Private mortgage insurance generally costs up to 1 percent of the original mortgage and can vary based on the down payment and other loan considerations. For example, a $300,000 mortgage would mean up to $3,000 per year in premiums on top of the regular mortgage payments, or an extra $250 each month. The homeowner can drop PMI by submitting an application when the home's equity rises above 20 percent.
Borrowers who earn less than $100,000 per year may deduct the full cost of their PMI premiums on their tax returns, as of 2011. The allowable deduction becomes lower in 10 percent increments for each $1,000 earned above $100,000. Those with incomes greater than $109,000 can take no deduction. The IRS instituted these deductions and amounts to encourage wider homeownership, without inadvertently subsidizing wealthier taxpayers.
For most policies they write, insurers rate the risk factors inherent with individual policyholder and price the premiums accordingly. PMI remains the exception, as the carriers base premiums solely on the amount of the original mortgage and size of the down payment. Borrowers with negative credit profiles will pay the same as those with excellent credit histories, provided the mortgages reflect similar dollar amounts.

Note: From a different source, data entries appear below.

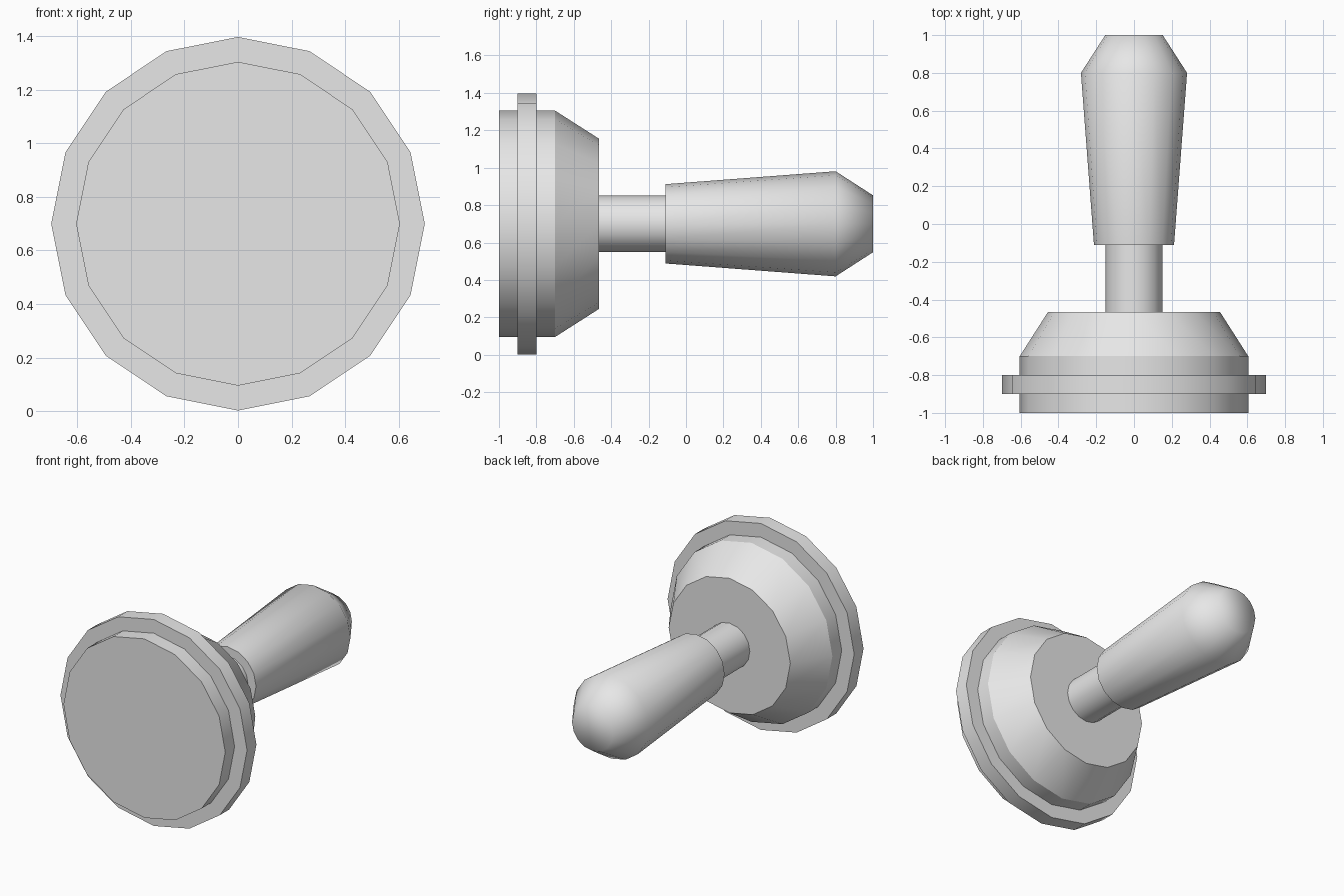
import bpy, bmesh, math

cube = bpy.data.objects.get("Cube")
if cube:
    bpy.data.objects.remove(cube, do_unlink=True)

SIDES = 16
AXIS_Z = 0.70

# Single grey material
grey = bpy.data.materials.new("plain grey")
grey.use_nodes = True
colour = (0.8, 0.8, 0.8, 1.0)
grey.diffuse_color = colour
grey.node_tree.nodes["Principled BSDF"].inputs["Base Color"].default_value = colour


def turned_part(name, profile, smooth_angle, start_cap=True, end_cap=True):
    """Turn (y, radius) points about the long axis into a 16-sided part."""
    bm = bmesh.new()
    rings = []
    for y, r in profile:
        ring = []
        for i in range(SIDES):
            a = 2 * math.pi * i / SIDES
            ring.append(bm.verts.new((r * math.cos(a), y, r * math.sin(a))))
        rings.append(ring)
    for a, b in zip(rings, rings[1:]):
        for i in range(SIDES):
            j = (i + 1) % SIDES
            bm.faces.new((a[i], b[i], b[j], a[j]))
    if start_cap:
        bm.faces.new(rings[0])
    if end_cap:
        bm.faces.new(rings[-1][::-1])
    for f in bm.faces:
        f.smooth = True
    mesh = bpy.data.meshes.new(name)
    bm.to_mesh(mesh)
    bm.free()
    mesh.set_sharp_from_angle(angle=math.radians(smooth_angle))
    mesh.materials.append(grey)
    obj = bpy.data.objects.new(name, mesh)
    obj.location.z = AXIS_Z
    bpy.context.collection.objects.link(obj)
    return obj


# Round base with raised flange and tapered back
turned_part("base", [(-1.0, 0.605), (-0.9, 0.605), (-0.9, 0.698), (-0.8, 0.698),
                     (-0.8, 0.605), (-0.7, 0.605), (-0.465, 0.455)], 30)

# Thin neck between base and grip
turned_part("shaft", [(-0.465, 0.152), (-0.11, 0.152)], 30, False, False)

# Flared grip with softly shaded tip
turned_part("handle", [(-0.11, 0.212), (0.8, 0.281), (1.0, 0.152)], 65)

Mortgage protection insurance is distinct from PMI and will pay the mortgage balance in full if the homeowner dies, which makes it a life insurance policy with a predetermined purpose. In this case, the amount of the down payment is irrelevant and insurers base premiums solely on the total mortgage amount. This type of insurance represents an effective estate-planning tool and can provide heirs with significant asset protection.